11.720 Southlight 56 EE. As people celebrate New Year’s Day around the world, it’s worth asking why the New Year has been set on January 1st. The simple answer is that Julius Caesar set up the Julian Calendar that way. But the actual history is, in fact, a lot more complicated. In fact, at one point, (Roman) Pagans were celebrating New Year’s Day on January 1 and Christians were, for the most part, celebrating it on March 25.
Roman Kingdon, Republic and Empire
The original Roman calendar had it’s New Year’s Day in March. The oldest Roman calendars relied on the physical signs of spring, rather than counting a certain number of days each year.. March through December covered 304 days over ten months and following that, the calendar had “no date” for roughly 61 days through the winter until physical signs of spring again welcomed the new year. King Numa Pompilus, who ruled Rome from 715-672 BCE) added January and February to the calendar to fill those blanks. He also started the Cult of Janus and built a temple to Janus, a god whose two faces looked forward and backward. Julius Caesar changed it to January 1 for reasons that are debated but not clear. One possible reason is that Janus is considered the god of beginnings and passages. Having the first month named after him makes sense in that context.
The Catholic Church in the 6th and 16th centuries CE
As Christianity grew in Europe, there was a desire to move away from the Roman Pagan traditions. As part of that effort, The Council of Tours in 567 CE established March 25 as the New Year. This was tied to the Feast of Annunciation, which celebrates the story of the angel Gabriel appearing to Mary to inform her she would be the mother of Jesus. The date of the Annunciation was set nine months prior to Christmas, on December 25. *

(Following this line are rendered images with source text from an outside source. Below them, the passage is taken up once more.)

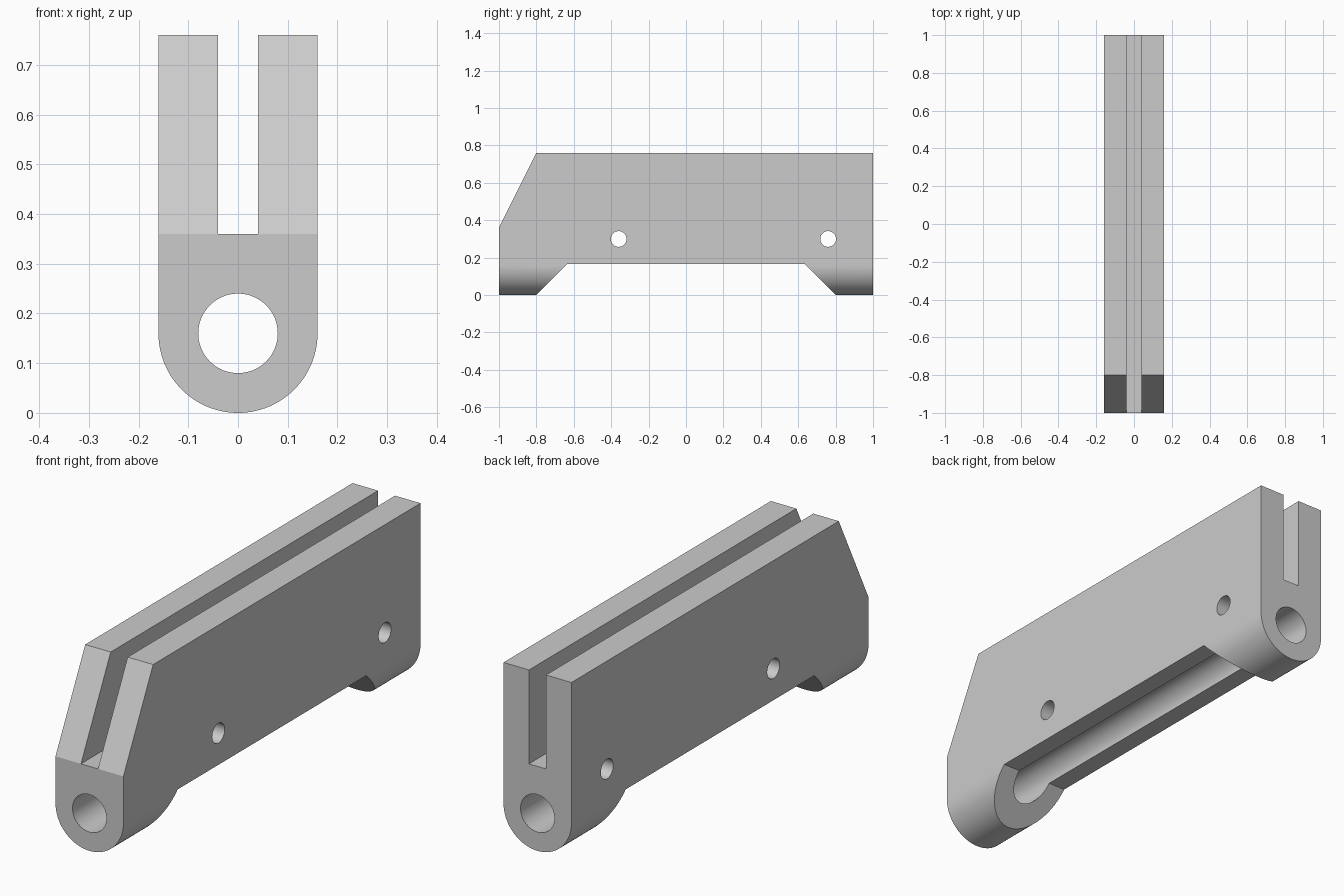
import bpy
import bmesh
import math

cube = bpy.data.objects.get("Cube")
if cube:
    bpy.data.objects.remove(cube, do_unlink=True)

HALF_WIDTH, LENGTH, HEIGHT = 0.16, 2.0, 0.76
SLOT_HALF, SLOT_FLOOR = 0.04, 0.36
BORE_Z, BORE_R = 0.16, 0.08
PIN_Z, PIN_R = 0.30, 0.042

grey = bpy.data.materials.new("light grey")
grey.use_nodes = True
grey.diffuse_color = (0.6, 0.6, 0.6, 1)
grey.node_tree.nodes["Principled BSDF"].inputs["Base Color"].default_value = (0.6, 0.6, 0.6, 1)


def prism(name, outline, axis, start, end):
    """Extrude a 2D outline along x (outline in y, z) or y (outline in x, z)."""
    bm = bmesh.new()
    place = (lambda a, b: (start, a, b)) if axis == "x" else (lambda a, b: (a, start, b))
    face = bm.faces.new([bm.verts.new(place(a, b)) for a, b in outline])
    moved = bmesh.ops.extrude_face_region(bm, geom=[face])["geom"]
    step = (end - start, 0, 0) if axis == "x" else (0, end - start, 0)
    bmesh.ops.translate(bm, vec=step, verts=[v for v in moved if isinstance(v, bmesh.types.BMVert)])
    bmesh.ops.recalc_face_normals(bm, faces=bm.faces)
    mesh = bpy.data.meshes.new(name)
    bm.to_mesh(mesh)
    bm.free()
    mesh.materials.append(grey)
    obj = bpy.data.objects.new(name, mesh)
    bpy.context.collection.objects.link(obj)
    return obj


def arc(a, b, radius, start, sweep, steps):
    angles = [start + sweep * i / steps for i in range(steps + 1)]
    return [(a + radius * math.cos(t), b + radius * math.sin(t)) for t in angles]


def circle(a, b, radius, steps=64):
    return arc(a, b, radius, 0, math.tau, steps)[:-1]


# Slotted body with a half-round underside
outline = arc(0, BORE_Z, HALF_WIDTH, math.pi, math.pi, 64) + [
    (HALF_WIDTH, HEIGHT), (SLOT_HALF, HEIGHT), (SLOT_HALF, SLOT_FLOOR),
    (-SLOT_HALF, SLOT_FLOOR), (-SLOT_HALF, HEIGHT), (-HALF_WIDTH, HEIGHT)]
body = prism("slotted_body", outline, "y", -LENGTH / 2, LENGTH / 2)

# Cutters: lengthwise bore, sloped front, underside recess, two cross pin holes
cutters = [
    prism("bore_cutter", circle(0, BORE_Z, BORE_R), "y", -1.2, 1.2),
    prism("front_slope_cutter", [(-1.1, 0.16), (-1.1, 0.96), (-0.7, 0.96)], "x", -0.3, 0.3),
    prism("underside_cutter", [(-0.9, -0.1), (-0.635, 0.165), (0.635, 0.165), (0.9, -0.1)],
          "x", -0.3, 0.3),
]
for y in (-0.36, 0.76):
    cutters.append(prism("pin_hole_cutter", circle(y, PIN_Z, PIN_R, 48), "x", -0.3, 0.3))

bpy.context.view_layer.objects.active = body
body.select_set(True)
for cutter in cutters:
    cut = body.modifiers.new(cutter.name, "BOOLEAN")
    cut.operation = "DIFFERENCE"
    cut.solver = "EXACT"
    cut.object = cutter
    bpy.ops.object.modifier_apply(modifier=cut.name)
    bpy.data.objects.remove(cutter, do_unlink=True)

# Smooth the round surfaces, keeping corners sharp
bpy.ops.object.shade_smooth_by_angle(angle=math.radians(25))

Pope Gregory XIII updated the Christianized Julian Calendar by establishing the Gregorian Calendar in 1582. The purpose was to align the year more closely with the seasons–specifically to keep Easter in the spring. But while issuing that calendar correction, he also moved New Year’s Day back to January 1. But Protestant countries including Britain held out on implementing the Gregorian Calendar until 1752. Likewise, March 25 was celebrated as a New Year by British colonists in America until the big changeover in 1752. But now this has become a worldwide calendar.
Celebration of New Year’s Day continues in the spring continues in many parts of the world, including, notably, Iran. In fact the Iranian Calendar–known officially as the Solar Hijri Calendar–is more accurate than the Gregorian calendar. The New Year is tied astronomically to 0 degrees Aries, which is when the most direct sunlight hitting the Earth crosses north over the Equator and brings greater warmth to the Northern Hemisphere. And a Pashto version of the calendar actually names the months after the signs of the Zodiac. While Islam has generally looked down on astrology as a divination tool, Western astrology was still useful to Muslim scholars studying astronomy navigation.
Many Pagans have tended to look backwards at older calendars as a part of the process of restoring old traditions. Many celebrate the New Year around Samhain–what is widely today known as Halloween. The Germanic and Celtic peoples both had lunisolar calendars whose New Year’s Days started at the beginning of what they considered to be the beginning of winter.
Personally, I find the lunisolar calendars fascinating but impractical. In some ways, they are very nature-based given that they use lunar months, which are observable and therefore easy to follow. However, given that twelve lunar months is eleven days less than the solar year, keeping the calendar aligned with the seasons requires a leap month every few years.
Each entry in this blog starts with the date according to the Earth Epic Calendar. Its appeal to me is that it’s symmetrical, and easy to divide into close to equal units. It places the days of the equinoxes and solstices in the middle of each quarter. As a result, the quarters with the Solstices in the middle (Southlight and Northlight) consist of the longest or shortest days of the year, depending on which time of year and hemisphere you’re in, and the quarters with the Equinoxes in the middle consist of the days of the year the lengths of day and night are closest to equal (Eastcross and Westcross). And a lot of Pagans will be happy to know that New Year’s Day in the Earth Epic Calendar is right around Samhain. Specifically, 15 degrees Scorpio, which falls around November 7 or 8 every year.
I use the Earth Epic Calendar as part of my spiritual practice because of how the calendar aligns with the Earth and addresses the true history of our Earth. I believe that aligning with the Earth in this way is important given the way that we are mistreating the Earth and ourselves.
*The reason that December 25 itself was selected as the date to celebrate the birth of Jesus Christ is complicated itself and subject to debate. While a lot of Christians acknowledge the Pagan origins of many Christian holidays, there is still debate over the origin of using December 25th.